#### [Work item]
Filter the records below down to lines containing "else".

#### [Extracted records]
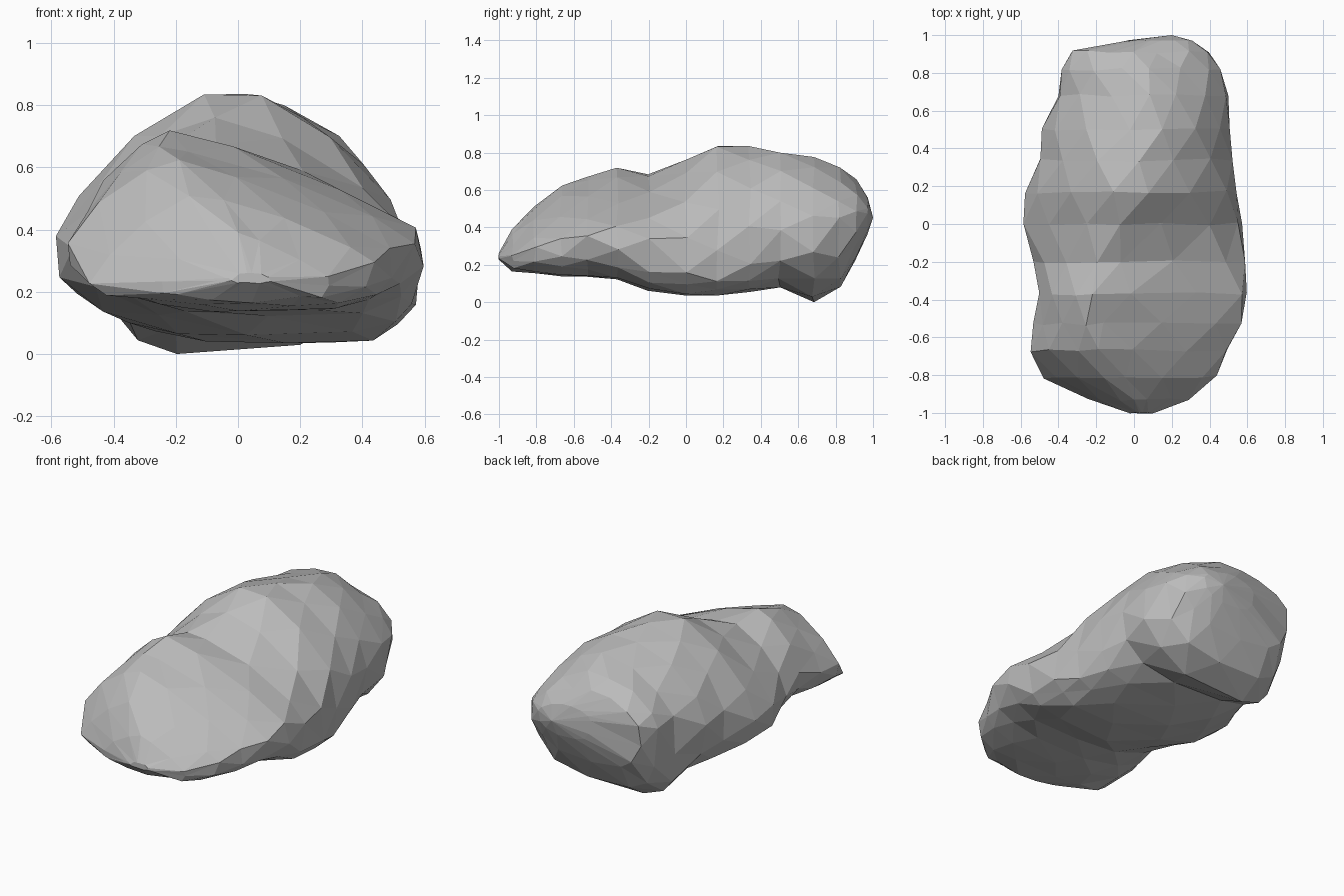
import bpy
import bmesh
import math
import random
from mathutils import Vector

default_cube = bpy.data.objects.get("Cube")
if default_cube:
    bpy.data.objects.remove(default_cube, do_unlink=True)

random.seed(4)
SIDES = 14

# Cross-sections from front to back:
# y, left side x, right side x, side height at each, crest x, crest z, base x, base z
SECTIONS = [
    (-1.0, -.03, .11, .24, .24, .04, .26, .04, .225),
    (-.93, -.25, .3, .21, .24, .0, .39, .05, .17),
    (-.81, -.47, .44, .23, .29, -.1, .51, .0, .15),
    (-.67, -.56, .51, .32, .32, -.18, .62, .0, .14),
    (-.53, -.53, .56, .35, .36, -.22, .67, .05, .135),
    (-.37, -.51, .6, .37, .38, -.22, .71, .1, .12),
    (-.2, -.53, .585, .34, .34, -.15, .69, .2, .06),
    (.0, -.6, .57, .31, .27, -.08, .75, .15, .035),
    (.17, -.57, .55, .33, .28, -.03, .84, .05, .03),
    (.34, -.51, .53, .37, .32, .02, .825, .0, .045),
    (.5, -.48, .51, .41, .38, .08, .81, -.05, .08),
    (.68, -.41, .505, .45, .41, .08, .77, -.19, .005),
    (.82, -.38, .46, .48, .44, .02, .72, -.1, .07),
    (.91, -.33, .4, .5, .46, .0, .66, .0, .22),
    (.97, -.04, .31, .5, .47, .12, .56, .12, .36),
]

# Corner shape up to a given y: low is boxy, one is round, high is a straight slope.
# y limit, then left top, right top, left base, right base
CORNERS = [
    (-.3, 1.35, 1.63, .95, .62),
    (-.1, 1.35, 1.5, .97, .52),
    (.1, 1.35, 1.3, .97, .5),
    (.25, 1.25, 1.18, .9, .5),
    (.4, 1.12, 1.18, .75, .55),
    (.6, 1.08, 1.25, .67, .7),
    (1, 1.1, 1.35, .65, .72),
]


def power(value, exponent):
    return math.copysign(abs(value) ** exponent, value)


def corner_shape(y, right, top):
    row = next(row for row in CORNERS if y <= row[0])
    left_top, right_top, left_base, right_base = row[1:]
    if top:
        return right_top if right else left_top
    return right_base if right else left_base


def section_point(section, angle, jitter):
    """Place one corner of a lopsided, rounded cross-section."""
    y, left, right, left_z, right_z, crest_x, crest_z, base_x, base_z = section
    across, up = math.cos(angle), math.sin(angle)
    shape = corner_shape(y, across > 0, up > 0)
    across, up = power(across, shape), power(up, shape)
    side_x, side_z = (right, right_z) if across > 0 else (left, left_z)
    pole_x, pole_z = (crest_x, crest_z) if up > 0 else (base_x, base_z)
    # Slide from the crest or base line out to the side point
    x = pole_x + (side_x - pole_x) * abs(across)
    z = side_z + (pole_z - side_z) * abs(up)
    wobble = Vector([random.uniform(-jitter, jitter) for axis in "xyz"])
    return Vector((x, y, z)) + wobble


# One grey stone colour
stone = bpy.data.materials.new("grey stone")
stone.use_nodes = True
stone_grey = (.5, .5, .5, 1)
stone.diffuse_color = stone_grey
stone.node_tree.nodes["Principled BSDF"].inputs["Base Color"].default_value = stone_grey

# Boulder body: rings with staggered corners, joined by triangles
bm = bmesh.new()
rings = []
for index, section in enumerate(SECTIONS):
    at_end = index in (0, len(SECTIONS) - 1)
    jitter = .003 if at_end else .009
    offset = .5 * (index % 2)
    rings.append([
        bm.verts.new(section_point(section, math.tau * (i + offset) / SIDES, jitter))
        for i in range(SIDES)
    ])

for index, (near, far) in enumerate(zip(rings, rings[1:])):
    for i in range(SIDES):
        j = (i + 1) % SIDES
        if index % 2:
            bm.faces.new((near[i], far[j], far[i]))
            bm.faces.new((near[i], near[j], far[j]))
        else:
            bm.faces.new((near[i], near[j], far[i]))
            bm.faces.new((near[j], far[j], far[i]))

# Close the blunt front edge and the pointed back end
bm.faces.new(rings[0])
tip = bm.verts.new((.2, 1, .45))
for i in range(SIDES):
    bm.faces.new((rings[-1][i], rings[-1][(i + 1) % SIDES], tip))

bmesh.ops.remove_doubles(bm, verts=bm.verts[:], dist=.012)
bmesh.ops.recalc_face_normals(bm, faces=bm.faces[:])

mesh = bpy.data.meshes.new("boulder")
bm.to_mesh(mesh)
bm.free()
mesh.materials.append(stone)
mesh.shade_flat()
boulder = bpy.data.objects.new("boulder", mesh)
bpy.context.scene.collection.objects.link(boulder)

# Rest the lowest corner on the ground
boulder.location.z = -min(vert.co.z for vert in mesh.vertices)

#### [Response area]
        return right_top if right else left_top
    return right_base if right else left_base
    side_x, side_z = (right, right_z) if across > 0 else (left, left_z)
    pole_x, pole_z = (crest_x, crest_z) if up > 0 else (base_x, base_z)
    jitter = .003 if at_end else .009
        else:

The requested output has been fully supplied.